▶ _What to do_
Write out, without any change, the lines in the material below that run from the line with "return 0.007 *" through the line with "stone.name = 'greyStone';", both included.

▶ _Information provided_
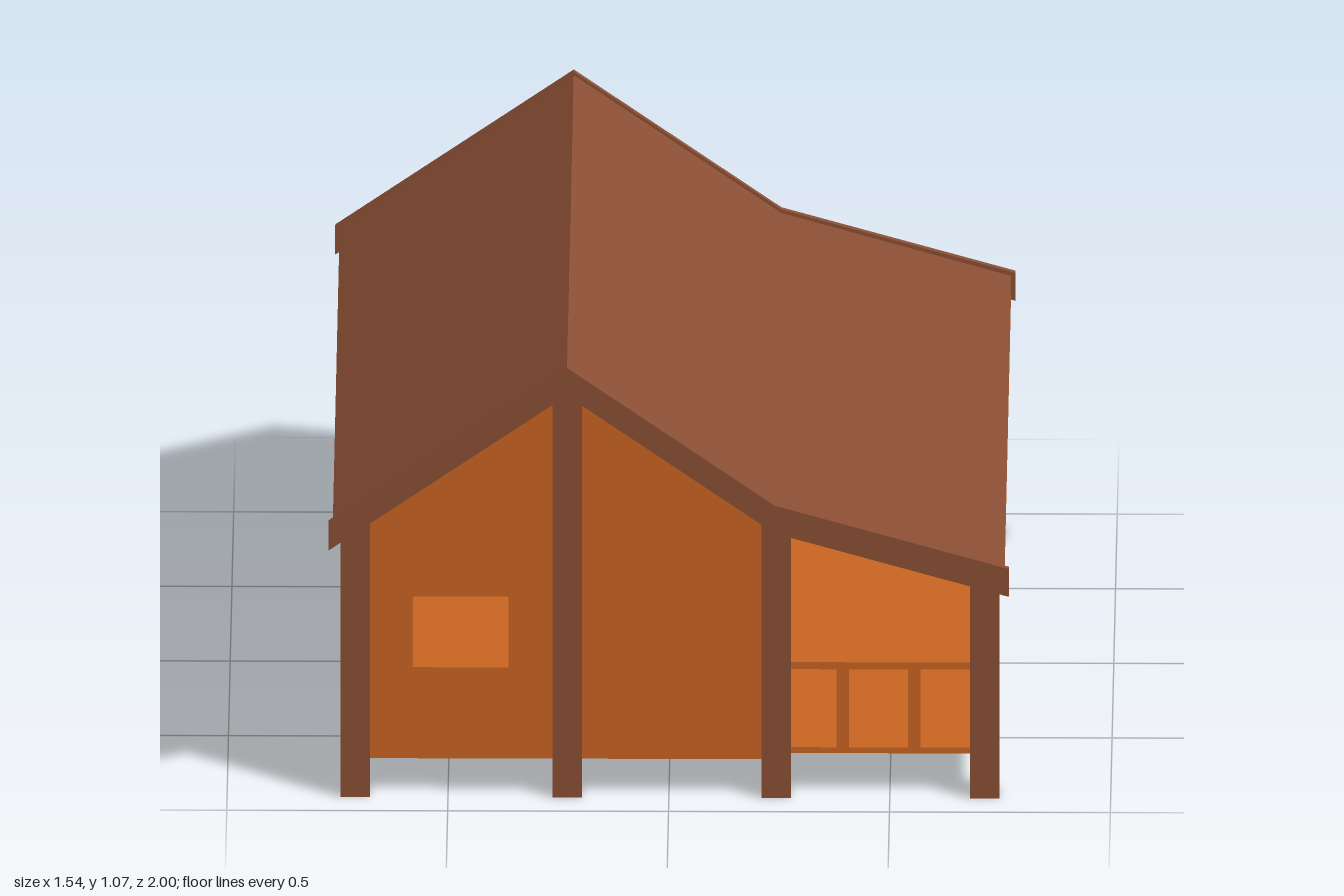
import * as THREE from 'three';

const brown = new THREE.MeshStandardMaterial({ color: 0x8b4f35 });
brown.name = 'brown timber';
const orange = new THREE.MeshStandardMaterial({ color: 0xca6521 });
orange.name = 'orange wood';

// Top line of the roof, from the left eave over the ridge to the porch eave
const ROOF = [[-0.76, 0.69], [-0.23, 1.058], [0.24, 0.728], [0.76, 0.578]];
const FASCIA = [[-0.77, 0.692], [-0.23, 1.066], [0.24, 0.736], [0.77, 0.585]];
const SLAB = 0.037;
const POST = 0.066;
const POST_X = [-0.71, -0.23, 0.243, 0.715];
const POST_Z = 0.875;
const WALL = 0.026;

function roofY(x) {
  let i = 0;
  while (i < ROOF.length - 2 && x > ROOF[i + 1][0]) i++;
  const [[x0, y0], [x1, y1]] = [ROOF[i], ROOF[i + 1]];
  return y0 + ((x - x0) / (x1 - x0)) * (y1 - y0);
}

const shapeOf = (pts) => new THREE.Shape(pts.map(([x, y]) => new THREE.Vector2(x, y)));

// Extrusion centred on its own depth
function slab(shape, depth) {
  return new THREE.ExtrudeGeometry(shape, { depth, bevelEnabled: false }).translate(0, 0, -depth / 2);
}

// Band that hangs below a roof line
function band(line, top, bottom) {
  return shapeOf([
    ...line.map(([x, y]) => [x, y - top]),
    ...[...line].reverse().map(([x, y]) => [x, y - bottom]),
  ]);
}

// Outline from y0 up to the underside of the roof
function underRoof(x0, x1, y0) {
  const xs = [x0, ...ROOF.map((p) => p[0]).filter((x) => x > x0 && x < x1), x1];
  return shapeOf([[x0, y0], [x1, y0], ...xs.reverse().map((x) => [x, roofY(x) - SLAB + 0.004])]);
}

function opening(shape, x0, x1, y0, y1) {
  const hole = new THREE.Path();
  hole.moveTo(x0, y0).lineTo(x0, y1).lineTo(x1, y1).lineTo(x1, y0).closePath();
  shape.holes.push(hole);
}

export function createModel() {
  const model = new THREE.Group();

  const add = (name, geometry, material, x = 0, y = 0, z = 0) => {
    const mesh = new THREE.Mesh(geometry, material);
    mesh.name = name;
    mesh.position.set(x, y, z);
    model.add(mesh);
    return mesh;
  };
  const box = (name, material, x0, x1, y0, y1, z0, z1) =>
    add(name, new THREE.BoxGeometry(x1 - x0, y1 - y0, z1 - z0), material,
      (x0 + x1) / 2, (y0 + y1) / 2, (z0 + z1) / 2);

  // Roof: brown covering over orange boards
  add('roofCovering', slab(band(ROOF, 0, 0.006), 1.97), brown);
  add('roofBoards', slab(band(ROOF, 0.006, SLAB), 1.97), orange);

  // Floors: the porch sits slightly higher than the house floor
  box('houseFloor', orange, -0.715, 0.25, 0.085, 0.105, -0.885, 0.885);
  box('porchFloor', orange, 0.25, 0.73, 0.1, 0.114, -0.885, 0.885);

  for (const s of [1, -1]) {
    const end = s > 0 ? 'front' : 'back';
    add(end + 'Fascia', slab(band(FASCIA, 0, 0.067), 0.016), brown, 0, 0, s * 0.992);

    // Posts with tops cut to the roof slope
    for (const x of POST_X) {
      add(end + 'Post', slab(underRoof(x - POST / 2, x + POST / 2, 0), POST), brown, 0, 0, s * POST_Z);
    }

    // Gable wall, with a window at the front only
    const gable = underRoof(-0.71, 0.243, 0.088);
    if (s > 0) opening(gable, -0.58, -0.363, 0.305, 0.475);
    add(end + 'Wall', slab(gable, WALL), orange, 0, 0, s * POST_Z);

    // Porch end railing
    box(end + 'Rail', orange, 0.27, 0.69, 0.303, 0.32, s * POST_Z - 0.014, s * POST_Z + 0.014);
    for (const x of [0.393, 0.555]) {
      box(end + 'Baluster', orange, x - 0.014, x + 0.014, 0.11, 0.305, s * POST_Z - 0.012, s * POST_Z + 0.012);
    }
  }

  // Closed long wall
  box('leftLongWall', orange, -0.71 - WALL / 2, -0.71 + WALL / 2, 0.088, roofY(-0.71) - SLAB, -POST_Z, POST_Z);

  // Porch wall with a doorway and two windows, drawn along -z
  const porchWall = shapeOf([
    [-POST_Z, 0.088], [-0.17, 0.088], [-0.17, 0.58], [0, 0.58], [0, 0.088],
    [POST_Z, 0.088], [POST_Z, 0.692], [-POST_Z, 0.692],
  ]);
  opening(porchWall, -0.74, -0.345, 0.3, 0.495);
  opening(porchWall, 0.27, 0.625, 0.3, 0.495);
  add('porchWall', slab(porchWall, WALL).rotateY(Math.PI / 2), orange, 0.243);

  // Long porch railing, with a gap at the doorway
  for (const [z0, z1] of [[0.168, 0.86], [-0.86, -0.005]]) {
    box('porchRail', orange, 0.702, 0.73, 0.303, 0.32, z0, z1);
  }
  for (const z of [0.69, 0.47, 0.185, -0.03, -0.325, -0.595]) {
    box('porchBaluster', orange, 0.704, 0.728, 0.11, 0.305, z - 0.013, z + 0.013);
  }

  return model;
}
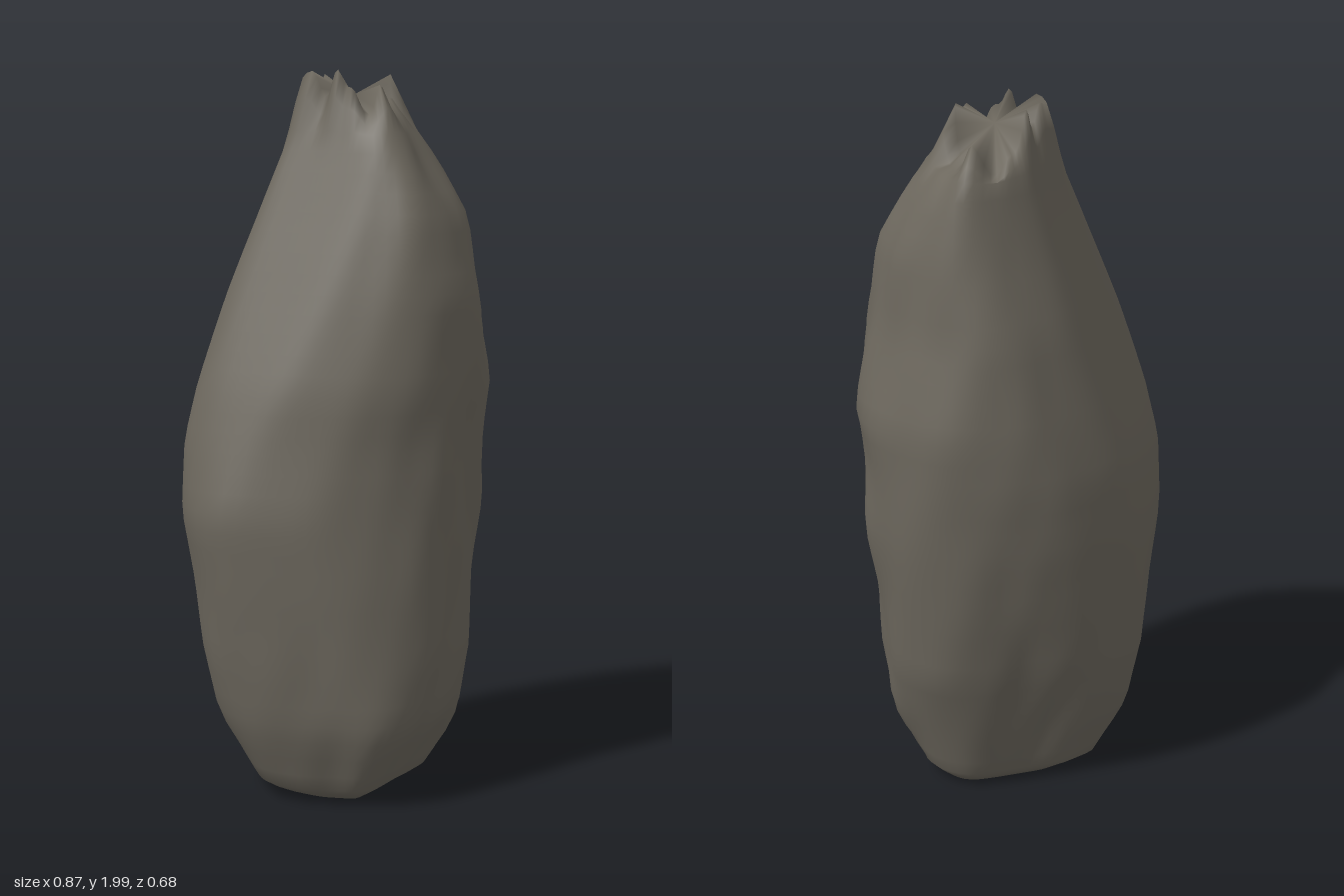
import * as THREE from 'three';

// Each row: height, then the reach of the rock in eight directions,
// turning from +x through +z, -x and -z in steps of 45 degrees.
const ROWS = [
  [0.01, .21, .15, .23, .18, .17, .15, .10, .18],
  [0.04, .255, .20, .26, .24, .23, .23, .125, .21],
  [0.22, .33, .305, .338, .315, .333, .315, .185, .275],
  [0.40, .355, .33, .33, .355, .37, .345, .24, .345],
  [0.60, .375, .33, .325, .385, .395, .35, .285, .365],
  [0.80, .415, .335, .31, .41, .435, .355, .32, .38],
  [1.00, .405, .35, .302, .35, .43, .34, .338, .395],
  [1.15, .425, .37, .312, .305, .40, .30, .335, .40],
  [1.40, .36, .385, .293, .215, .325, .23, .307, .35],
  [1.60, .333, .33, .268, .145, .25, .17, .25, .335],
  [1.75, .265, .235, .228, .095, .19, .13, .22, .31],
  [1.86, .19, .18, .175, .06, .145, .105, .205, .285],
  [1.93, .15, .13, .13, .04, .11, .085, .18, .24],
];
// How far each in-between direction is cut back from the sharp corner
const CORNER = [.98, .94, .86, .97, .96, .88, .96, .94];
const SEG = 64, LEVELS = 38, TOP = 1.93, STEP = Math.PI / 4;

// Facet angles and distances at a height
function facetsAt(y) {
  let i = 0;
  while (i < ROWS.length - 2 && ROWS[i + 1][0] < y) i++;
  const a = ROWS[i], b = ROWS[i + 1];
  const t = THREE.MathUtils.clamp((y - a[0]) / (b[0] - a[0]), 0, 1);
  const d = a.slice(1).map((v, k) => THREE.MathUtils.lerp(v, b[k + 1], t));
  return d.flatMap((v, k) => [
    [k * STEP, v],
    [(k + 0.5) * STEP, CORNER[k] * (v + d[(k + 1) % 8]) / (2 * Math.cos(STEP / 2))],
  ]);
}

// Outline with slightly rounded corners, measured from the core line
function outline(facets, th, cx, cz) {
  let sum = 0;
  for (const [a, d] of facets) {
    const c = Math.cos(th - a);
    if (c > 0.05) sum += Math.pow(c / Math.max(0.01, d - cx * Math.cos(a) - cz * Math.sin(a)), 30);
  }
  return 1.02 * Math.pow(sum, -1 / 30);
}

// Chipped relief, fading out on the two big cleaved faces at -x
function relief(y, th) {
  const rough = THREE.MathUtils.smoothstep(Math.cos(th), -0.3, 0.4);
  const low = 1 - THREE.MathUtils.smoothstep(y, 0.3, 0.6);
  const n = Math.sin(5 * th + 1.1) * Math.sin(4.3 * y + 1.2)
    + 0.7 * Math.sin(9 * th + 2 * Math.sin(3 * y)) * Math.cos(7.5 * y)
    + 0.5 * Math.sin(12 * th + 1) * Math.sin(11 * y);
  return 0.007 * n * Math.max(rough, 0.6 * low);
}

// Broken crown: uneven teeth, stepping down to a shoulder at the back
function crownOffset(th) {
  return 0.03 + 0.025 * Math.sin(6 * th + 0.9) + 0.02 * Math.sin(11 * th)
    - 0.1 * THREE.MathUtils.smoothstep(Math.cos(th - 5.3), 0.2, 0.9)
    - 0.05 * THREE.MathUtils.smoothstep(Math.cos(th - 1.2), 0.4, 1);
}

function rockGeometry() {
  const pos = [], idx = [];
  for (let j = 0; j <= LEVELS; j++) {
    const t = j / LEVELS;
    // Closer rings around the rounded foot
    const y = 0.01 + (TOP - 0.01) * (t < 0.06 ? t * 0.35 : 0.021 + (t - 0.06) * 0.979 / 0.94);
    const lean = THREE.MathUtils.smoothstep(y, 0.9, 1.9);
    const cx = 0.06 * lean, cz = 0.05 * (1 - THREE.MathUtils.smoothstep(y, 0, 0.8)) - 0.02 * lean;
    const facets = facetsAt(y);
    const crown = THREE.MathUtils.smoothstep(y, 1.8, TOP);
    for (let i = 0; i < SEG; i++) {
      const th = i / SEG * Math.PI * 2;
      const r = outline(facets, th, cx, cz) + relief(y, th) * Math.min(1, y * 6);
      pos.push(cx + r * Math.cos(th), Math.min(2, y + crown * crownOffset(th)), cz + r * Math.sin(th));
    }
  }
  // Sunken top and underside centres
  const top = pos.length / 3;
  pos.push(0.05, 1.92, -0.02, 0, 0, 0.06);
  for (let i = 0; i < SEG; i++) {
    const n = (i + 1) % SEG;
    for (let j = 0; j < LEVELS; j++) {
      const a = j * SEG + i, b = j * SEG + n;
      idx.push(a, a + SEG, b, b, a + SEG, b + SEG);
    }
    idx.push(LEVELS * SEG + i, top, LEVELS * SEG + n);
    idx.push(i, n, top + 1);
  }
  const g = new THREE.BufferGeometry();
  g.setAttribute('position', new THREE.Float32BufferAttribute(pos, 3));
  g.setIndex(idx);
  g.computeVertexNormals();
  return g;
}

export function createModel() {
  const group = new THREE.Group();
  group.name = 'standingRock';
  const stone = new THREE.MeshStandardMaterial({ color: 0x6c675d });
  stone.name = 'greyStone';
  const rock = new THREE.Mesh(rockGeometry(), stone);
  rock.name = 'rock';
  group.add(rock);
  return group;
}
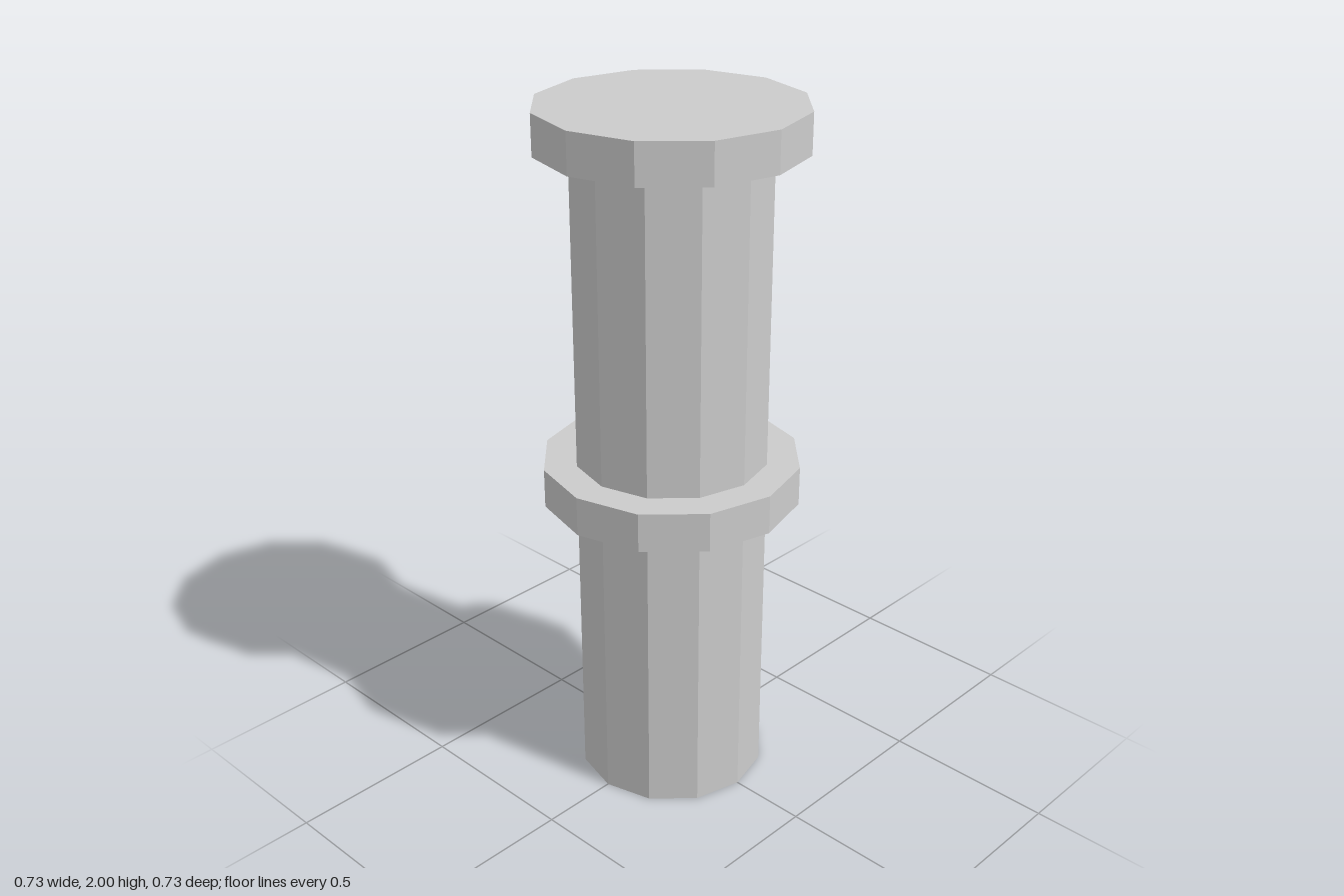
import * as THREE from 'three';

const SIDES = 12;

export function createModel() {
  const group = new THREE.Group();
  const material = new THREE.MeshStandardMaterial({ color: 0xcccccc, flatShading: true });

  // Upright twelve-sided prism from height y0 to y1
  function prism(name, radius, y0, y1) {
    const geometry = new THREE.CylinderGeometry(radius, radius, y1 - y0, SIDES);
    const mesh = new THREE.Mesh(geometry, material);
    mesh.name = name;
    mesh.position.y = (y0 + y1) / 2;
    group.add(mesh);
  }

  // Two stacked pipe sections, each ending in a wider flange
  const shaftRadius = 0.273, flangeRadius = 0.366, flangeHeight = 0.113;
  [['lower', 0, 1.003], ['upper', 1.003, 2]].forEach(([level, bottom, top]) => {
    prism(level + 'Shaft', shaftRadius, bottom, top - flangeHeight);
    prism(level + 'Flange', flangeRadius, top - flangeHeight, top);
  });

  return group;
}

▶ _Solution below_
  return 0.007 * n * Math.max(rough, 0.6 * low);
}

// Broken crown: uneven teeth, stepping down to a shoulder at the back
function crownOffset(th) {
  return 0.03 + 0.025 * Math.sin(6 * th + 0.9) + 0.02 * Math.sin(11 * th)
    - 0.1 * THREE.MathUtils.smoothstep(Math.cos(th - 5.3), 0.2, 0.9)
    - 0.05 * THREE.MathUtils.smoothstep(Math.cos(th - 1.2), 0.4, 1);
}

function rockGeometry() {
  const pos = [], idx = [];
  for (let j = 0; j <= LEVELS; j++) {
    const t = j / LEVELS;
    // Closer rings around the rounded foot
    const y = 0.01 + (TOP - 0.01) * (t < 0.06 ? t * 0.35 : 0.021 + (t - 0.06) * 0.979 / 0.94);
    const lean = THREE.MathUtils.smoothstep(y, 0.9, 1.9);
    const cx = 0.06 * lean, cz = 0.05 * (1 - THREE.MathUtils.smoothstep(y, 0, 0.8)) - 0.02 * lean;
    const facets = facetsAt(y);
    const crown = THREE.MathUtils.smoothstep(y, 1.8, TOP);
    for (let i = 0; i < SEG; i++) {
      const th = i / SEG * Math.PI * 2;
      const r = outline(facets, th, cx, cz) + relief(y, th) * Math.min(1, y * 6);
      pos.push(cx + r * Math.cos(th), Math.min(2, y + crown * crownOffset(th)), cz + r * Math.sin(th));
    }
  }
  // Sunken top and underside centres
  const top = pos.length / 3;
  pos.push(0.05, 1.92, -0.02, 0, 0, 0.06);
  for (let i = 0; i < SEG; i++) {
    const n = (i + 1) % SEG;
    for (let j = 0; j < LEVELS; j++) {
      const a = j * SEG + i, b = j * SEG + n;
      idx.push(a, a + SEG, b, b, a + SEG, b + SEG);
    }
    idx.push(LEVELS * SEG + i, top, LEVELS * SEG + n);
    idx.push(i, n, top + 1);
  }
  const g = new THREE.BufferGeometry();
  g.setAttribute('position', new THREE.Float32BufferAttribute(pos, 3));
  g.setIndex(idx);
  g.computeVertexNormals();
  return g;
}

export function createModel() {
  const group = new THREE.Group();
  group.name = 'standingRock';
  const stone = new THREE.MeshStandardMaterial({ color: 0x6c675d });
  stone.name = 'greyStone';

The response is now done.